* _TO DO_
With the line containing "bm.faces.new(list(dict.fromkeys((lo[i], lo[j], hi[j], hi[i]))))" as the starting point, output every line of the data below through its final line, character for character.

THE DATA START

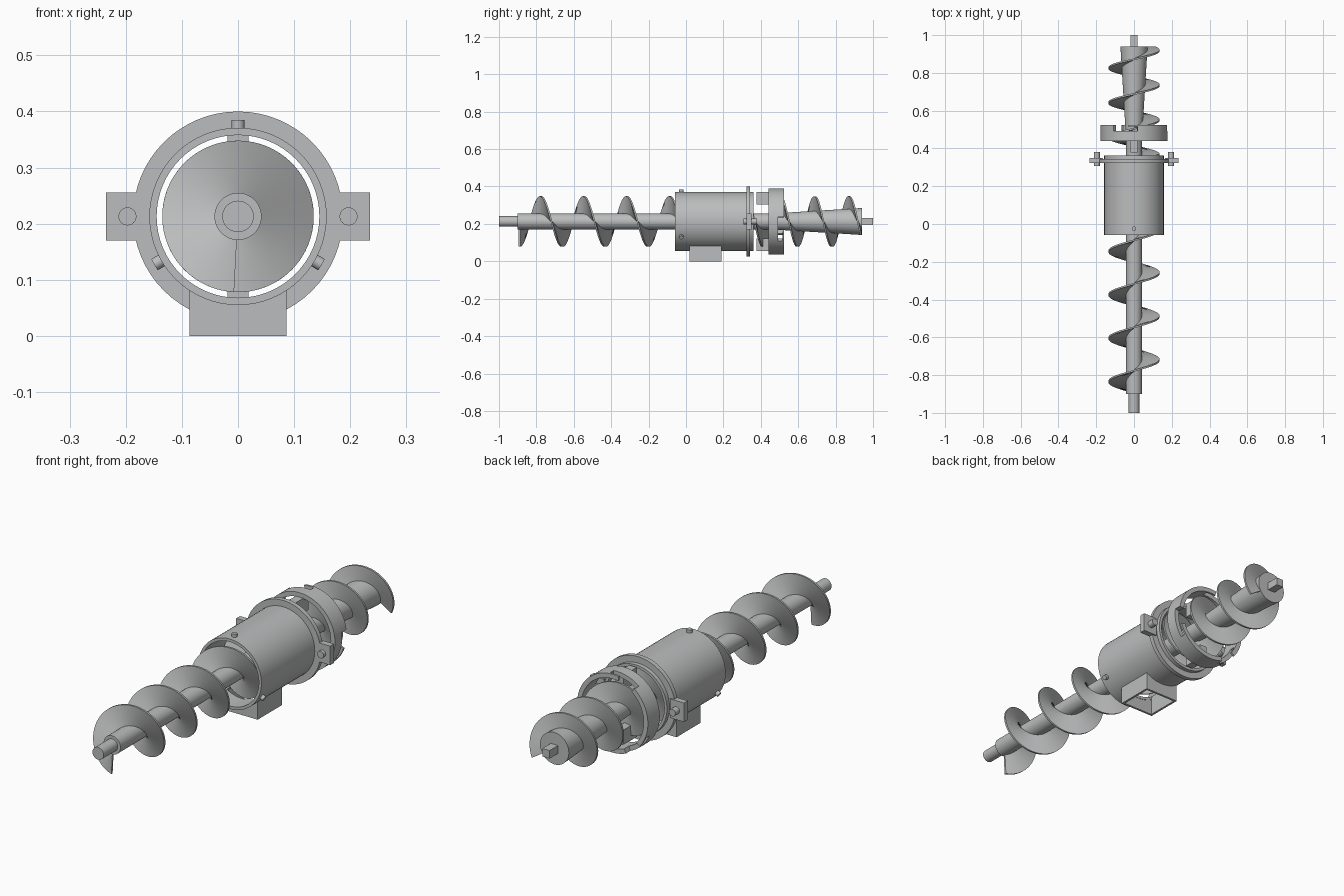
import bpy, bmesh, math
from mathutils import Vector

if "Cube" in bpy.data.objects:
    bpy.data.objects.remove(bpy.data.objects["Cube"], do_unlink=True)

ZC = 0.213      # height of the auger axis
R_AUGER = 0.135
steel = bpy.data.materials.new("grey_steel")
steel.use_nodes = True
steel.diffuse_color = (0.5, 0.505, 0.51, 1)
steel.node_tree.nodes["Principled BSDF"].inputs["Base Color"].default_value = (0.5, 0.505, 0.51, 1)


def finish(name, bm, smooth=True):
    bmesh.ops.recalc_face_normals(bm, faces=bm.faces)
    me = bpy.data.meshes.new(name)
    bm.to_mesh(me)
    bm.free()
    ob = bpy.data.objects.new(name, me)
    bpy.context.collection.objects.link(ob)
    me.materials.append(steel)
    bpy.ops.object.select_all(action='DESELECT')
    ob.select_set(True)
    bpy.context.view_layer.objects.active = ob
    if smooth:
        bpy.ops.object.shade_smooth_by_angle(angle=math.radians(35))
    return ob


def on_axis(r, y, a):
    return Vector((r * math.cos(a), y, ZC + r * math.sin(a)))


def revolve(name, profile, n=64, closed=True):
    """Spin (radius, y) points around the auger axis."""
    bm = bmesh.new()
    rings = [[bm.verts.new(on_axis(r, y, 2 * math.pi * i / n)) for i in range(n)]
             for r, y in profile]
    count = len(rings) if closed else len(rings) - 1
    for k in range(count):
        a, b = rings[k], rings[(k + 1) % len(rings)]
        for i in range(n):
            j = (i + 1) % n
            bm.faces.new((a[i], a[j], b[j], b[i]))
    if not closed:
        bm.faces.new(rings[0])
        bm.faces.new(rings[-1])
    return finish(name, bm)


def ring(name, r_in, r_out, y0, y1):
    return revolve(name, [(r_in, y0), (r_out, y0), (r_out, y1), (r_in, y1)])


def box(name, x0, x1, y0, y1, z0, z1):
    bm = bmesh.new()
    bmesh.ops.create_cube(bm, size=1)
    for v in bm.verts:
        v.co = Vector(((x0 + x1) / 2 + v.co.x * (x1 - x0),
                       (y0 + y1) / 2 + v.co.y * (y1 - y0),
                       (z0 + z1) / 2 + v.co.z * (z1 - z0)))
    return finish(name, bm, False)


def rod(name, p, q, r, n=24):
    p, q = Vector(p), Vector(q)
    bm = bmesh.new()
    bmesh.ops.create_cone(bm, cap_ends=True, segments=n, radius1=r, radius2=r, depth=(q - p).length)
    rot = (q - p).to_track_quat('Z', 'Y')
    for v in bm.verts:
        v.co = rot @ v.co + (p + q) / 2
    return finish(name, bm)


def cut(target, cutter):
    bpy.context.view_layer.objects.active = target
    m = target.modifiers.new("cut", 'BOOLEAN')
    m.object, m.operation, m.solver = cutter, 'DIFFERENCE', 'EXACT'
    bpy.ops.object.modifier_apply(modifier=m.name)
    bpy.data.objects.remove(cutter, do_unlink=True)


# Shaft: thin journal, straight body, tapered rear with a square drive end
def shaft_radius(y):
    return 0.042 + 0.03 * max(0.0, (y - 0.45) / 0.49)


revolve("shaft", [(0.028, -1.0), (0.028, -0.9), (0.042, -0.9), (0.042, 0.45), (0.072, 0.94)],
        n=48, closed=False)
box("square_drive_end", -0.018, 0.018, 0.935, 1.0, ZC - 0.018, ZC + 0.018)

# Screw flight: the pitch tightens inside the barrel
Y_START, Y_END, T = -0.89, 0.935, 0.009
bm = bmesh.new()
y, ang, prev = Y_START, math.radians(-93), None
steps = 640
dy = (Y_END - Y_START) / steps
for i in range(steps + 1):
    r0 = shaft_radius(y) - 0.006
    sect = [bm.verts.new(on_axis(r, yy, ang)) for r, yy in
            ((r0, y - T / 2), (R_AUGER, y - T / 2), (R_AUGER, y + T / 2), (r0, y + T / 2))]
    if prev:
        for k in range(4):
            j = (k + 1) % 4
            bm.faces.new((prev[k], prev[j], sect[j], sect[k]))
    else:
        bm.faces.new(sect)
    prev = sect
    pitch = 0.23 - 0.046 * min(1.0, max(0.0, y / 0.2))
    ang -= 2 * math.pi * dy / pitch
    y += dy
bm.faces.new(prev)
finish("screw_flight", bm)

# Barrel with an opening above the outlet chute
barrel = ring("barrel", 0.145, 0.158, -0.058, 0.362)
cut(barrel, box("opening_cutter", -0.077, 0.077, 0.03, 0.18, -0.05, 0.12))
chute = box("outlet_chute", -0.086, 0.086, 0.018, 0.19, 0.0, 0.085)
cut(chute, box("chute_cutter", -0.076, 0.076, 0.028, 0.18, -0.05, 0.15))
cut(chute, revolve("bore_cutter", [(0.15, -0.1), (0.15, 0.3)], closed=False))

# Locating pins around the barrel mouth
for i, deg in enumerate((90, 210, 330)):
    a = math.radians(deg)
    rod(f"locating_pin_{i + 1}", on_axis(0.15, -0.025, a), on_axis(0.172, -0.025, a), 0.0115)

# Flange with bolted ears
ring("flange", 0.15, 0.187, 0.323, 0.343)
for side, s in (("left", 1), ("right", -1)):
    xs = sorted((s * 0.165, s * 0.235))
    box(f"{side}_flange_ear", xs[0], xs[1], 0.323, 0.35, 0.17, 0.256)
    rod(f"{side}_ear_bolt", (s * 0.197, 0.307, ZC), (s * 0.197, 0.38, ZC), 0.016)

# Rear collar with three bayonet slots opening to the back edge
bands = [0.44, 0.492, 0.516, 0.525]
n = 90
bm = bmesh.new()
grid = [[bm.verts.new(on_axis(0.177, yb, math.radians(4 * i))) for i in range(n)] for yb in bands]
for k in range(3):
    for i in range(n):
        t = (4 * i + 36) % 120      # degrees past the start of the nearest slot
        if (k == 1 and t < 44) or (k == 2 and 16 <= t < 44):
            continue
        j = (i + 1) % n
        bm.faces.new((grid[k][i], grid[k][j], grid[k + 1][j], grid[k + 1][i]))
collar = finish("bayonet_collar", bm)
# Thickness goes inward whichever way the shell faces
outward = collar.data.polygons[0].normal.dot(collar.data.polygons[0].center - Vector((0, 0.45, ZC))) > 0
m = collar.modifiers.new("thickness", 'SOLIDIFY')
m.thickness, m.offset = 0.021, (-1 if outward else 1)
bpy.ops.object.modifier_apply(modifier=m.name)
bpy.ops.object.shade_smooth_by_angle(angle=math.radians(35))

# Keys joining the collar to the barrel bore
for name, s in (("upper_key", 1), ("lower_key", -1)):
    zs = sorted((ZC + s * 0.09, ZC + s * 0.157))
    box(name, -0.019, 0.019, 0.378, 0.475, zs[0], zs[1])
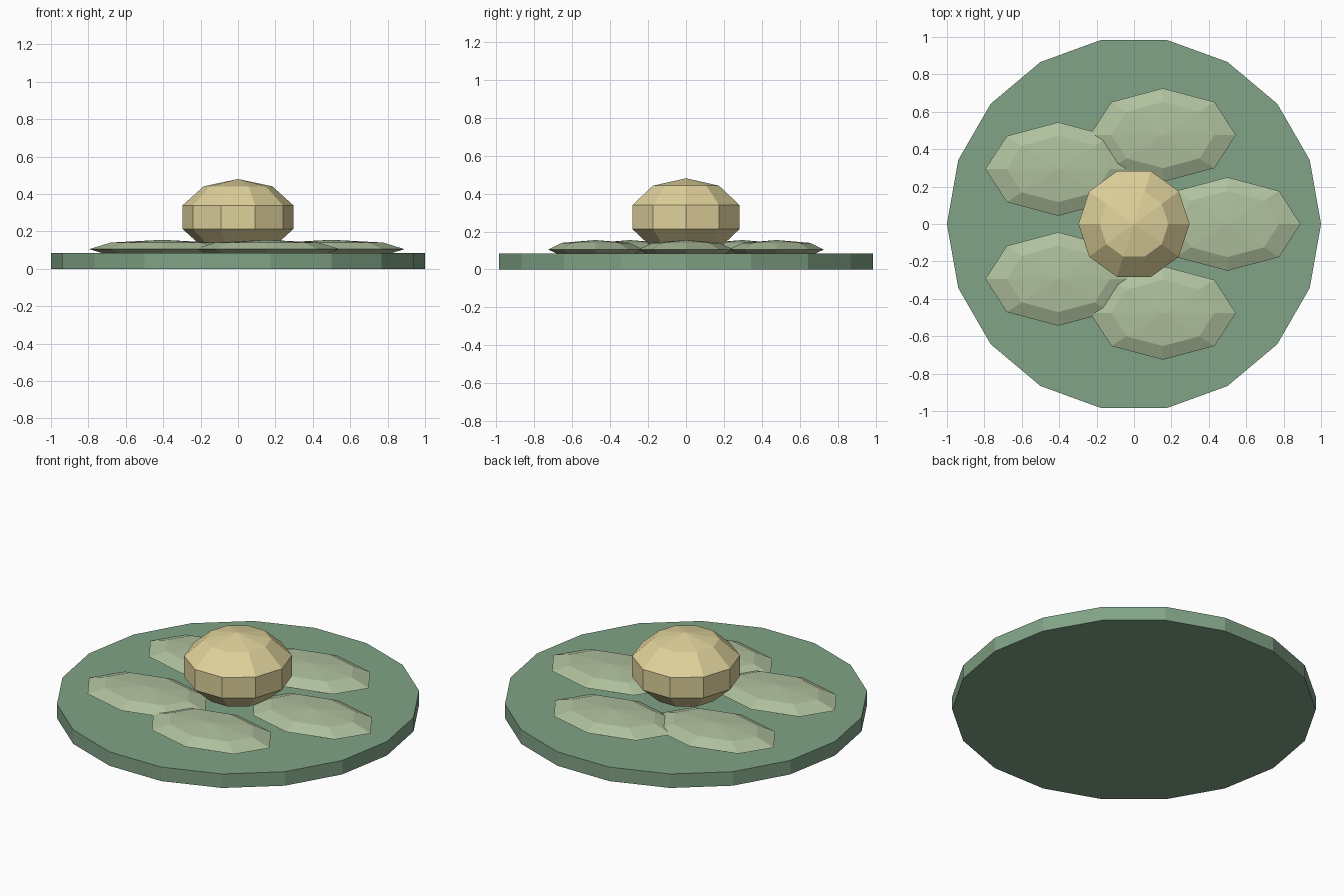
import bpy, bmesh
from math import sin, cos, pi, radians

if "Cube" in bpy.data.objects:
    bpy.data.objects.remove(bpy.data.objects["Cube"])


def material(name, rgb):
    m = bpy.data.materials.new(name)
    m.diffuse_color = (*rgb, 1)
    m.use_nodes = True
    m.node_tree.nodes["Principled BSDF"].inputs["Base Color"].default_value = m.diffuse_color
    return m


def lathe(name, profile, sides, mat, scale=(1, 1, 1), loc=(0, 0, 0)):
    """Flat-shaded solid from (radius, z) points, bottom to top, vertex on +x."""
    bm = bmesh.new()
    rings = []
    for r, z in profile:
        if r < 1e-6:
            rings.append([bm.verts.new((0, 0, z))] * sides)
        else:
            rings.append([bm.verts.new((r * cos(2 * pi * i / sides), r * sin(2 * pi * i / sides), z))
                          for i in range(sides)])
    for lo, hi in zip(rings, rings[1:]):
        for i in range(sides):
            j = (i + 1) % sides
            bm.faces.new(list(dict.fromkeys((lo[i], lo[j], hi[j], hi[i]))))
    if profile[0][0] > 0:
        bm.faces.new(rings[0][::-1])
        bm.faces.new(rings[-1])
    bmesh.ops.scale(bm, vec=scale, verts=bm.verts)
    bmesh.ops.recalc_face_normals(bm, faces=bm.faces)
    mesh = bpy.data.meshes.new(name)
    bm.to_mesh(mesh)
    bm.free()
    mesh.materials.append(mat)
    ob = bpy.data.objects.new(name, mesh)
    ob.location = loc
    bpy.context.collection.objects.link(ob)
    return ob


def ball(rings):
    pts = [(sin(pi * k / rings), -cos(pi * k / rings)) for k in range(1, rings)]
    return [(0, -1)] + pts + [(0, 1)]


green = material("pad_green", (0.22, 0.37, 0.24))
pale = material("petal_green", (0.43, 0.53, 0.34))
cream = material("centre_cream", (0.74, 0.64, 0.33))

# Round base pad
lathe("base_pad", [(1, 0), (1, 0.085)], 18, green)

# Five flattened petals in a ring, all pointing along x
for k in range(5):
    a = radians(72 * k)
    lathe(f"petal_{k + 1}", ball(4), 8, pale, (0.39, 0.25, 0.05),
          (0.5 * cos(a), 0.5 * sin(a), 0.105))

# Faceted centre bud
lathe("centre_bud", ball(5), 10, cream, (0.312, 0.312, 0.204), (0, 0, 0.276))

THE DATA END

* _RESULT OF THE EXERCISE_
            bm.faces.new(list(dict.fromkeys((lo[i], lo[j], hi[j], hi[i]))))
    if profile[0][0] > 0:
        bm.faces.new(rings[0][::-1])
        bm.faces.new(rings[-1])
    bmesh.ops.scale(bm, vec=scale, verts=bm.verts)
    bmesh.ops.recalc_face_normals(bm, faces=bm.faces)
    mesh = bpy.data.meshes.new(name)
    bm.to_mesh(mesh)
    bm.free()
    mesh.materials.append(mat)
    ob = bpy.data.objects.new(name, mesh)
    ob.location = loc
    bpy.context.collection.objects.link(ob)
    return ob


def ball(rings):
    pts = [(sin(pi * k / rings), -cos(pi * k / rings)) for k in range(1, rings)]
    return [(0, -1)] + pts + [(0, 1)]


green = material("pad_green", (0.22, 0.37, 0.24))
pale = material("petal_green", (0.43, 0.53, 0.34))
cream = material("centre_cream", (0.74, 0.64, 0.33))

# Round base pad
lathe("base_pad", [(1, 0), (1, 0.085)], 18, green)

# Five flattened petals in a ring, all pointing along x
for k in range(5):
    a = radians(72 * k)
    lathe(f"petal_{k + 1}", ball(4), 8, pale, (0.39, 0.25, 0.05),
          (0.5 * cos(a), 0.5 * sin(a), 0.105))

# Faceted centre bud
lathe("centre_bud", ball(5), 10, cream, (0.312, 0.312, 0.204), (0, 0, 0.276))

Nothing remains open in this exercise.